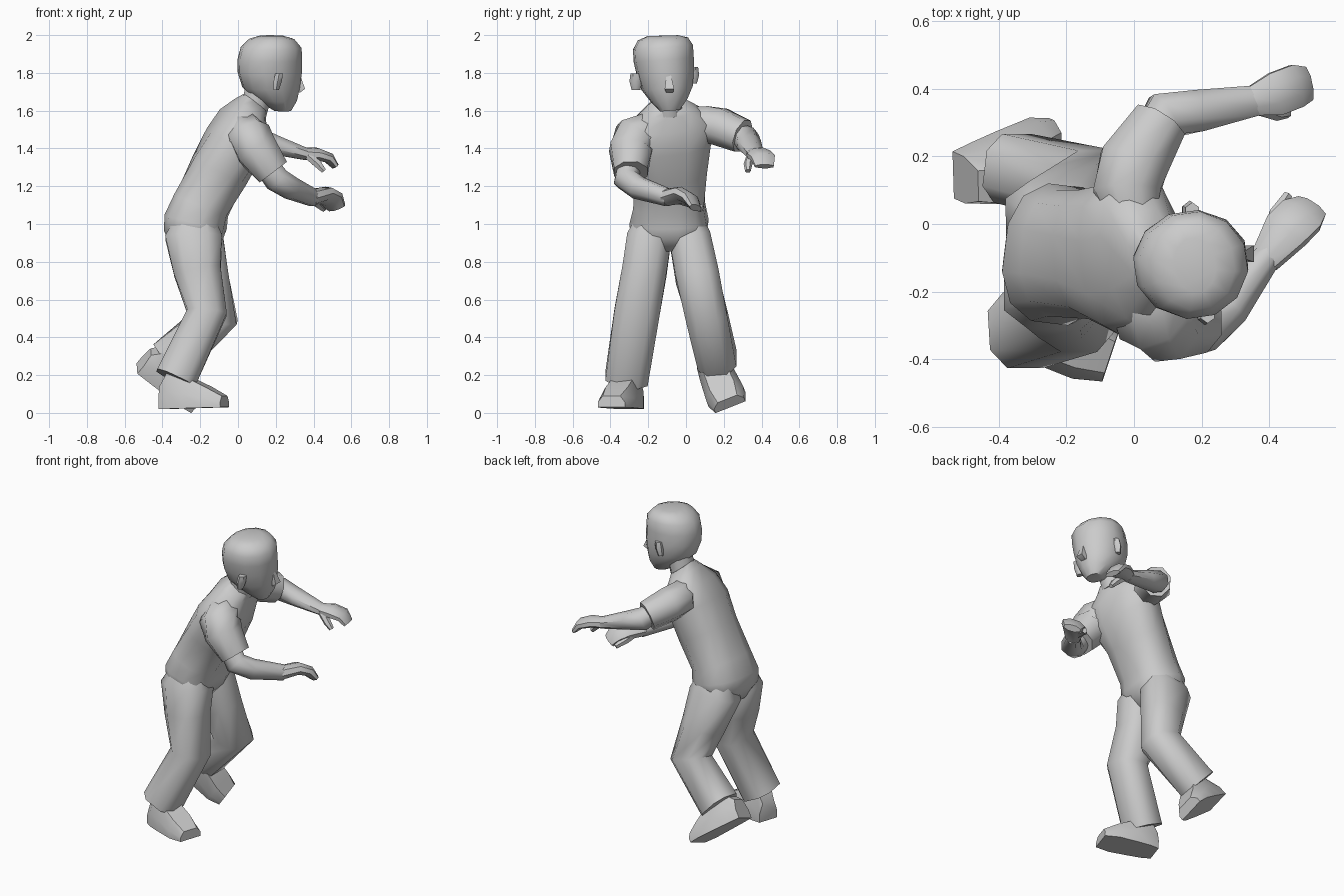
import bpy, bmesh
from math import sin, cos, pi, radians, copysign
from mathutils import Vector

X, Y, Z = Vector((1, 0, 0)), Vector((0, 1, 0)), Vector((0, 0, 1))


def skin(name, rings, sharp=50):
    """Bridge equal-sized point rings into a closed surface."""
    bm = bmesh.new()
    loops = [[bm.verts.new(p) for p in r] for r in rings]
    n = len(loops[0])
    for lo, hi in zip(loops, loops[1:]):
        for i in range(n):
            j = (i + 1) % n
            bm.faces.new((lo[i], lo[j], hi[j], hi[i]))
    bm.faces.new(loops[0])
    bm.faces.new(loops[-1])
    bmesh.ops.recalc_face_normals(bm, faces=bm.faces)
    me = bpy.data.meshes.new(name)
    bm.to_mesh(me)
    bm.free()
    for p in me.polygons:
        p.use_smooth = True
    me.set_sharp_from_angle(angle=radians(sharp))
    ob = bpy.data.objects.new(name, me)
    bpy.context.collection.objects.link(ob)
    return ob


def loft(name, rings, n=8, ref=Y, axis=None, power=1):
    """Rings: x, y, z, half depth, half width [, yaw, roll of the width axis].
    A power below 1 makes the section boxier."""
    pts = [Vector(r[:3]) for r in rings]
    k = 1 / cos(pi / n) ** power
    bend = lambda c: copysign(abs(c) ** power, c) * k if abs(c) > 1e-6 else 0
    ang = [2 * pi * (j + .5) / n for j in range(n)]
    out = []
    for i, r in enumerate(rings):
        t = Vector()
        if i:
            t += (pts[i] - pts[i - 1]).normalized()
        if i < len(pts) - 1:
            t += (pts[i + 1] - pts[i]).normalized()
        t = axis or t.normalized()
        if len(r) > 5:
            yaw = radians(r[5])
            v = Vector((-sin(yaw), cos(yaw), r[6])).normalized()
        else:
            v = (ref - ref.dot(t) * t).normalized()
        u = v.cross(t).normalized()
        out.append([pts[i] + u * r[3] * bend(cos(a)) + v * r[4] * bend(sin(a)) for a in ang])
    return skin(name, out)


def shoe(name, heel, toe, up, sections):
    """Sections: fraction from heel to toe, half width, height."""
    heel, toe = Vector(heel), Vector(toe)
    d = (toe - heel).normalized()
    side = Vector(up).cross(d).normalized()
    up = d.cross(side)
    shape = ((-1, 0), (1, 0), (1, .45), (.65, 1), (-.65, 1), (-1, .45))
    skin(name, [[heel.lerp(toe, f) + side * a * w + up * b * h for a, b in shape]
                for f, w, h in sections], 40)


# Leaning torso, twisting from hips to shoulders
loft("torso", [
    (-.245, -.09, .87, .11, .08, -5, 0),
    (-.235, -.09, .94, .15, .195, -7, 0),
    (-.225, -.09, 1.01, .162, .205, -7, 0),
    (-.195, -.09, 1.10, .15, .187, -4, 0),
    (-.10, -.085, 1.28, .155, .192, 4, .06),
    (-.02, -.1, 1.43, .152, .228, 9, .12),
    (.03, -.085, 1.54, .128, .225, 11, .15),
    (.065, -.085, 1.61, .09, .13, 11, .12),
    (.09, -.09, 1.64, .075, .08, 11, .05)], 12, power=.8)

loft("neck", [(.08, -.09, 1.58, .07, .07), (.12, -.095, 1.75, .075, .075)])

# Head, turned and tipped a little
loft("head", [
    (.235, -.085, 1.60, .045, .05, 8, .08),
    (.205, -.09, 1.655, .105, .095, 8, .08),
    (.175, -.1, 1.72, .148, .132, 8, .08),
    (.168, -.11, 1.80, .166, .147, 8, .08),
    (.168, -.118, 1.87, .166, .155, 8, .08),
    (.176, -.122, 1.935, .157, .155, 8, .08),
    (.18, -.122, 1.98, .115, .13, 8, .06),
    (.18, -.122, 1.997, .06, .08, 8, .03)], 12, axis=Z)

loft("nose", [(.317, -.092, 1.80, .008, .01), (.325, -.088, 1.715, .03, .025),
              (.315, -.087, 1.695, .012, .018)], 4, axis=Z)
for side, y, z in (("right", -.265, 1.755), ("left", .035, 1.79)):
    x = .21 if y < 0 else .165
    loft(side + "_ear", [(x - .008, y, z - .045, .015, .02), (x, y, z, .022, .03),
                         (x + .008, y, z + .042, .02, .025)], 6, axis=Z)

# Trouser legs, their tops tucked into the hips
loft("right_trouser_leg", [
    (-.225, -.165, 1.06, .09, .08), (-.235, -.195, .93, .15, .118), (-.215, -.22, .75, .125, .118),
    (-.165, -.26, .53, .105, .12), (-.33, -.315, .18, .11, .113)], power=.75)
loft("left_trouser_leg", [
    (-.215, -.015, 1.06, .09, .08), (-.23, .02, .93, .15, .11), (-.17, .06, .72, .12, .115),
    (-.115, .11, .51, .115, .11), (-.36, .165, .28, .12, .103)], power=.75)

# Shoes: one flat, one pushing off its toe
shoe("right_shoe", (-.40, -.285, .02), (-.07, -.395, .03), (0, 0, 1),
     ((0, .065, .12), (.15, .08, .2), (.4, .088, .17), (.75, .095, .11), (1, .075, .06)))
shoe("left_shoe", (-.535, .145, .235), (-.25, .235, .03), (.55, -.3, .8),
     ((0, .075, .12), (.2, .085, .2), (.45, .095, .17), (.8, .105, .1), (1, .085, .06)))

# Short sleeves, starting inside the shoulders
loft("right_sleeve", [
    (.02, -.13, 1.50, .07, .09), (.035, -.21, 1.485, .1, .105), (.06, -.27, 1.455, .115, .115),
    (.1, -.293, 1.39, .112, .11), (.187, -.292, 1.275, .088, .09)], ref=X)
loft("left_sleeve", [
    (0, .02, 1.54, .07, .08), (-.02, .1, 1.53, .1, .095), (0, .18, 1.515, .103, .098),
    (.075, .30, 1.465, .082, .087)], ref=Z)

# Forearms
loft("right_forearm", [
    (.13, -.29, 1.34, .06, .06), (.205, -.315, 1.235, .065, .065),
    (.28, -.25, 1.19, .06, .058), (.4, -.09, 1.138, .04, .045)], ref=Z)
loft("left_forearm", [
    (.04, .24, 1.49, .055, .055), (.09, .32, 1.45, .07, .064),
    (.19, .335, 1.42, .062, .052), (.36, .365, 1.37, .045, .032)], ref=Z)

# Relaxed hands with drooping fingers and thumbs
loft("right_hand", [
    (.385, -.11, 1.14, .042, .042), (.45, -.02, 1.153, .037, .07),
    (.495, .025, 1.13, .032, .07), (.525, .05, 1.085, .02, .05)],
    ref=Vector((.65, -.5, .3)))
loft("right_thumb", [
    (.405, -.04, 1.135, .025, .025), (.42, .03, 1.11, .02, .022),
    (.455, .085, 1.08, .013, .015)], 6, ref=Z)
loft("left_hand", [
    (.345, .362, 1.373, .032, .042), (.42, .385, 1.37, .032, .064),
    (.48, .408, 1.35, .028, .064), (.515, .415, 1.305, .016, .05)],
    ref=Vector((-.3, 1, .1)))
loft("left_thumb", [
    (.375, .345, 1.36, .022, .022), (.425, .328, 1.315, .02, .02),
    (.455, .328, 1.28, .013, .013)], 6, ref=Y)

*-*-*

:: TASK DETAILS ::
Set down the data above verbatim, omitting every image.

:: RESULT BELOW ::
import bpy, bmesh
from math import sin, cos, pi, radians, copysign
from mathutils import Vector

X, Y, Z = Vector((1, 0, 0)), Vector((0, 1, 0)), Vector((0, 0, 1))


def skin(name, rings, sharp=50):
    """Bridge equal-sized point rings into a closed surface."""
    bm = bmesh.new()
    loops = [[bm.verts.new(p) for p in r] for r in rings]
    n = len(loops[0])
    for lo, hi in zip(loops, loops[1:]):
        for i in range(n):
            j = (i + 1) % n
            bm.faces.new((lo[i], lo[j], hi[j], hi[i]))
    bm.faces.new(loops[0])
    bm.faces.new(loops[-1])
    bmesh.ops.recalc_face_normals(bm, faces=bm.faces)
    me = bpy.data.meshes.new(name)
    bm.to_mesh(me)
    bm.free()
    for p in me.polygons:
        p.use_smooth = True
    me.set_sharp_from_angle(angle=radians(sharp))
    ob = bpy.data.objects.new(name, me)
    bpy.context.collection.objects.link(ob)
    return ob


def loft(name, rings, n=8, ref=Y, axis=None, power=1):
    """Rings: x, y, z, half depth, half width [, yaw, roll of the width axis].
    A power below 1 makes the section boxier."""
    pts = [Vector(r[:3]) for r in rings]
    k = 1 / cos(pi / n) ** power
    bend = lambda c: copysign(abs(c) ** power, c) * k if abs(c) > 1e-6 else 0
    ang = [2 * pi * (j + .5) / n for j in range(n)]
    out = []
    for i, r in enumerate(rings):
        t = Vector()
        if i:
            t += (pts[i] - pts[i - 1]).normalized()
        if i < len(pts) - 1:
            t += (pts[i + 1] - pts[i]).normalized()
        t = axis or t.normalized()
        if len(r) > 5:
            yaw = radians(r[5])
            v = Vector((-sin(yaw), cos(yaw), r[6])).normalized()
        else:
            v = (ref - ref.dot(t) * t).normalized()
        u = v.cross(t).normalized()
        out.append([pts[i] + u * r[3] * bend(cos(a)) + v * r[4] * bend(sin(a)) for a in ang])
    return skin(name, out)


def shoe(name, heel, toe, up, sections):
    """Sections: fraction from heel to toe, half width, height."""
    heel, toe = Vector(heel), Vector(toe)
    d = (toe - heel).normalized()
    side = Vector(up).cross(d).normalized()
    up = d.cross(side)
    shape = ((-1, 0), (1, 0), (1, .45), (.65, 1), (-.65, 1), (-1, .45))
    skin(name, [[heel.lerp(toe, f) + side * a * w + up * b * h for a, b in shape]
                for f, w, h in sections], 40)


# Leaning torso, twisting from hips to shoulders
loft("torso", [
    (-.245, -.09, .87, .11, .08, -5, 0),
    (-.235, -.09, .94, .15, .195, -7, 0),
    (-.225, -.09, 1.01, .162, .205, -7, 0),
    (-.195, -.09, 1.10, .15, .187, -4, 0),
    (-.10, -.085, 1.28, .155, .192, 4, .06),
    (-.02, -.1, 1.43, .152, .228, 9, .12),
    (.03, -.085, 1.54, .128, .225, 11, .15),
    (.065, -.085, 1.61, .09, .13, 11, .12),
    (.09, -.09, 1.64, .075, .08, 11, .05)], 12, power=.8)

loft("neck", [(.08, -.09, 1.58, .07, .07), (.12, -.095, 1.75, .075, .075)])

# Head, turned and tipped a little
loft("head", [
    (.235, -.085, 1.60, .045, .05, 8, .08),
    (.205, -.09, 1.655, .105, .095, 8, .08),
    (.175, -.1, 1.72, .148, .132, 8, .08),
    (.168, -.11, 1.80, .166, .147, 8, .08),
    (.168, -.118, 1.87, .166, .155, 8, .08),
    (.176, -.122, 1.935, .157, .155, 8, .08),
    (.18, -.122, 1.98, .115, .13, 8, .06),
    (.18, -.122, 1.997, .06, .08, 8, .03)], 12, axis=Z)

loft("nose", [(.317, -.092, 1.80, .008, .01), (.325, -.088, 1.715, .03, .025),
              (.315, -.087, 1.695, .012, .018)], 4, axis=Z)
for side, y, z in (("right", -.265, 1.755), ("left", .035, 1.79)):
    x = .21 if y < 0 else .165
    loft(side + "_ear", [(x - .008, y, z - .045, .015, .02), (x, y, z, .022, .03),
                         (x + .008, y, z + .042, .02, .025)], 6, axis=Z)

# Trouser legs, their tops tucked into the hips
loft("right_trouser_leg", [
    (-.225, -.165, 1.06, .09, .08), (-.235, -.195, .93, .15, .118), (-.215, -.22, .75, .125, .118),
    (-.165, -.26, .53, .105, .12), (-.33, -.315, .18, .11, .113)], power=.75)
loft("left_trouser_leg", [
    (-.215, -.015, 1.06, .09, .08), (-.23, .02, .93, .15, .11), (-.17, .06, .72, .12, .115),
    (-.115, .11, .51, .115, .11), (-.36, .165, .28, .12, .103)], power=.75)

# Shoes: one flat, one pushing off its toe
shoe("right_shoe", (-.40, -.285, .02), (-.07, -.395, .03), (0, 0, 1),
     ((0, .065, .12), (.15, .08, .2), (.4, .088, .17), (.75, .095, .11), (1, .075, .06)))
shoe("left_shoe", (-.535, .145, .235), (-.25, .235, .03), (.55, -.3, .8),
     ((0, .075, .12), (.2, .085, .2), (.45, .095, .17), (.8, .105, .1), (1, .085, .06)))

# Short sleeves, starting inside the shoulders
loft("right_sleeve", [
    (.02, -.13, 1.50, .07, .09), (.035, -.21, 1.485, .1, .105), (.06, -.27, 1.455, .115, .115),
    (.1, -.293, 1.39, .112, .11), (.187, -.292, 1.275, .088, .09)], ref=X)
loft("left_sleeve", [
    (0, .02, 1.54, .07, .08), (-.02, .1, 1.53, .1, .095), (0, .18, 1.515, .103, .098),
    (.075, .30, 1.465, .082, .087)], ref=Z)

# Forearms
loft("right_forearm", [
    (.13, -.29, 1.34, .06, .06), (.205, -.315, 1.235, .065, .065),
    (.28, -.25, 1.19, .06, .058), (.4, -.09, 1.138, .04, .045)], ref=Z)
loft("left_forearm", [
    (.04, .24, 1.49, .055, .055), (.09, .32, 1.45, .07, .064),
    (.19, .335, 1.42, .062, .052), (.36, .365, 1.37, .045, .032)], ref=Z)

# Relaxed hands with drooping fingers and thumbs
loft("right_hand", [
    (.385, -.11, 1.14, .042, .042), (.45, -.02, 1.153, .037, .07),
    (.495, .025, 1.13, .032, .07), (.525, .05, 1.085, .02, .05)],
    ref=Vector((.65, -.5, .3)))
loft("right_thumb", [
    (.405, -.04, 1.135, .025, .025), (.42, .03, 1.11, .02, .022),
    (.455, .085, 1.08, .013, .015)], 6, ref=Z)
loft("left_hand", [
    (.345, .362, 1.373, .032, .042), (.42, .385, 1.37, .032, .064),
    (.48, .408, 1.35, .028, .064), (.515, .415, 1.305, .016, .05)],
    ref=Vector((-.3, 1, .1)))
loft("left_thumb", [
    (.375, .345, 1.36, .022, .022), (.425, .328, 1.315, .02, .02),
    (.455, .328, 1.28, .013, .013)], 6, ref=Y)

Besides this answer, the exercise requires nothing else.